**Try it:** Print all the records below exactly as they stand, but leave out the pictures.

#### Provided information ####

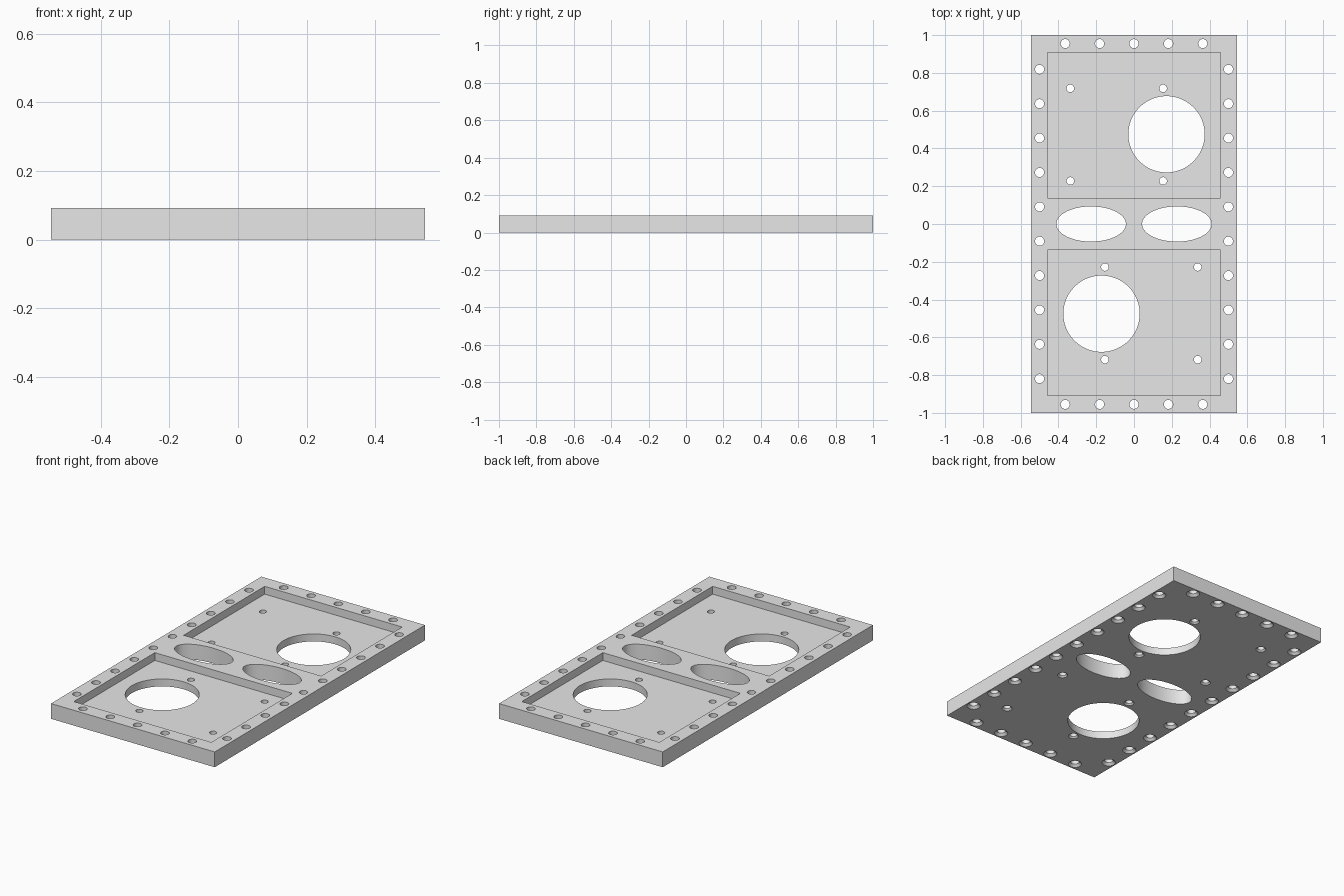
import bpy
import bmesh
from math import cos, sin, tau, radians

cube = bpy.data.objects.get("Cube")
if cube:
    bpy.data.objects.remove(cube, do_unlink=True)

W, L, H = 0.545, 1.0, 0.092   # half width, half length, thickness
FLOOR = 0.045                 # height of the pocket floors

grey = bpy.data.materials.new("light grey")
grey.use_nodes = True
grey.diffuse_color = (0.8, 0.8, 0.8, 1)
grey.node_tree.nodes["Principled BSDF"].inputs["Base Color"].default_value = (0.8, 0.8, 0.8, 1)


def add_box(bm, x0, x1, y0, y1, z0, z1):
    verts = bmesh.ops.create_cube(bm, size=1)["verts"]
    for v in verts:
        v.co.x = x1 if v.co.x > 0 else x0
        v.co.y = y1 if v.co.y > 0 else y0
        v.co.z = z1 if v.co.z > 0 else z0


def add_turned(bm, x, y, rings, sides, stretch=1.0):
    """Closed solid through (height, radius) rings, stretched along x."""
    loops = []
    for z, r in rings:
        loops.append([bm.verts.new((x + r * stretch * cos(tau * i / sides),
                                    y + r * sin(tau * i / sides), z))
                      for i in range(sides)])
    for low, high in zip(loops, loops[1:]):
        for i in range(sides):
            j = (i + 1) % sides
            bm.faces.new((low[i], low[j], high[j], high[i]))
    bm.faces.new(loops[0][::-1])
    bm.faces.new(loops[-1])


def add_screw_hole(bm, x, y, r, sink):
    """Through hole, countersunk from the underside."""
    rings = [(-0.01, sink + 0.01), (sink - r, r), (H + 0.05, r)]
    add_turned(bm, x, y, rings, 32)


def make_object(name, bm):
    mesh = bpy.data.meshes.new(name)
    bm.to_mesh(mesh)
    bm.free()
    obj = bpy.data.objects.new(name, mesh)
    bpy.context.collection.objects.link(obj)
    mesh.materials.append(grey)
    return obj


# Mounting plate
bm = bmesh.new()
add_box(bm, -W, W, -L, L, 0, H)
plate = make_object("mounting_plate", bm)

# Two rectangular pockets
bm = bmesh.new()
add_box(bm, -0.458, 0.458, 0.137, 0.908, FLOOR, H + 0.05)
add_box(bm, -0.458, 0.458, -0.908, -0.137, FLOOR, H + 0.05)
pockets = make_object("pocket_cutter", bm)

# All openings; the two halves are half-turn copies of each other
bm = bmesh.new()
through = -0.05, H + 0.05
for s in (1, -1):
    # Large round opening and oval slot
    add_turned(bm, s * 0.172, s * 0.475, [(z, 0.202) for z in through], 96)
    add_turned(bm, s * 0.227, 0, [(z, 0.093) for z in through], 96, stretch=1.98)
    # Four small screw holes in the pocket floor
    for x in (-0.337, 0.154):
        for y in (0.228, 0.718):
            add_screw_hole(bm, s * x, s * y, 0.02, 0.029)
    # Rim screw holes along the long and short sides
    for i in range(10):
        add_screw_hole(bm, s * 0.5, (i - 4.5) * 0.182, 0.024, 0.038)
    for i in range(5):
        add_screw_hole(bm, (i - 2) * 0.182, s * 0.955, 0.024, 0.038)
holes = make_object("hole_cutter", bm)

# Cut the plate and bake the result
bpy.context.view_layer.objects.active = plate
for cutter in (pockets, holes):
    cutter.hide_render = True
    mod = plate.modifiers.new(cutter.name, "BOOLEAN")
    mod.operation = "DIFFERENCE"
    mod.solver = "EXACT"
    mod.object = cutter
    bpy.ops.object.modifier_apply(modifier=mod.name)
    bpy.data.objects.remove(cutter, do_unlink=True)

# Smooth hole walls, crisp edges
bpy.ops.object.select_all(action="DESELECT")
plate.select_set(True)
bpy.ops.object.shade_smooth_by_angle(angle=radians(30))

####

**Task output:**
import bpy
import bmesh
from math import cos, sin, tau, radians

cube = bpy.data.objects.get("Cube")
if cube:
    bpy.data.objects.remove(cube, do_unlink=True)

W, L, H = 0.545, 1.0, 0.092   # half width, half length, thickness
FLOOR = 0.045                 # height of the pocket floors

grey = bpy.data.materials.new("light grey")
grey.use_nodes = True
grey.diffuse_color = (0.8, 0.8, 0.8, 1)
grey.node_tree.nodes["Principled BSDF"].inputs["Base Color"].default_value = (0.8, 0.8, 0.8, 1)


def add_box(bm, x0, x1, y0, y1, z0, z1):
    verts = bmesh.ops.create_cube(bm, size=1)["verts"]
    for v in verts:
        v.co.x = x1 if v.co.x > 0 else x0
        v.co.y = y1 if v.co.y > 0 else y0
        v.co.z = z1 if v.co.z > 0 else z0


def add_turned(bm, x, y, rings, sides, stretch=1.0):
    """Closed solid through (height, radius) rings, stretched along x."""
    loops = []
    for z, r in rings:
        loops.append([bm.verts.new((x + r * stretch * cos(tau * i / sides),
                                    y + r * sin(tau * i / sides), z))
                      for i in range(sides)])
    for low, high in zip(loops, loops[1:]):
        for i in range(sides):
            j = (i + 1) % sides
            bm.faces.new((low[i], low[j], high[j], high[i]))
    bm.faces.new(loops[0][::-1])
    bm.faces.new(loops[-1])


def add_screw_hole(bm, x, y, r, sink):
    """Through hole, countersunk from the underside."""
    rings = [(-0.01, sink + 0.01), (sink - r, r), (H + 0.05, r)]
    add_turned(bm, x, y, rings, 32)


def make_object(name, bm):
    mesh = bpy.data.meshes.new(name)
    bm.to_mesh(mesh)
    bm.free()
    obj = bpy.data.objects.new(name, mesh)
    bpy.context.collection.objects.link(obj)
    mesh.materials.append(grey)
    return obj


# Mounting plate
bm = bmesh.new()
add_box(bm, -W, W, -L, L, 0, H)
plate = make_object("mounting_plate", bm)

# Two rectangular pockets
bm = bmesh.new()
add_box(bm, -0.458, 0.458, 0.137, 0.908, FLOOR, H + 0.05)
add_box(bm, -0.458, 0.458, -0.908, -0.137, FLOOR, H + 0.05)
pockets = make_object("pocket_cutter", bm)

# All openings; the two halves are half-turn copies of each other
bm = bmesh.new()
through = -0.05, H + 0.05
for s in (1, -1):
    # Large round opening and oval slot
    add_turned(bm, s * 0.172, s * 0.475, [(z, 0.202) for z in through], 96)
    add_turned(bm, s * 0.227, 0, [(z, 0.093) for z in through], 96, stretch=1.98)
    # Four small screw holes in the pocket floor
    for x in (-0.337, 0.154):
        for y in (0.228, 0.718):
            add_screw_hole(bm, s * x, s * y, 0.02, 0.029)
    # Rim screw holes along the long and short sides
    for i in range(10):
        add_screw_hole(bm, s * 0.5, (i - 4.5) * 0.182, 0.024, 0.038)
    for i in range(5):
        add_screw_hole(bm, (i - 2) * 0.182, s * 0.955, 0.024, 0.038)
holes = make_object("hole_cutter", bm)

# Cut the plate and bake the result
bpy.context.view_layer.objects.active = plate
for cutter in (pockets, holes):
    cutter.hide_render = True
    mod = plate.modifiers.new(cutter.name, "BOOLEAN")
    mod.operation = "DIFFERENCE"
    mod.solver = "EXACT"
    mod.object = cutter
    bpy.ops.object.modifier_apply(modifier=mod.name)
    bpy.data.objects.remove(cutter, do_unlink=True)

# Smooth hole walls, crisp edges
bpy.ops.object.select_all(action="DESELECT")
plate.select_set(True)
bpy.ops.object.shade_smooth_by_angle(angle=radians(30))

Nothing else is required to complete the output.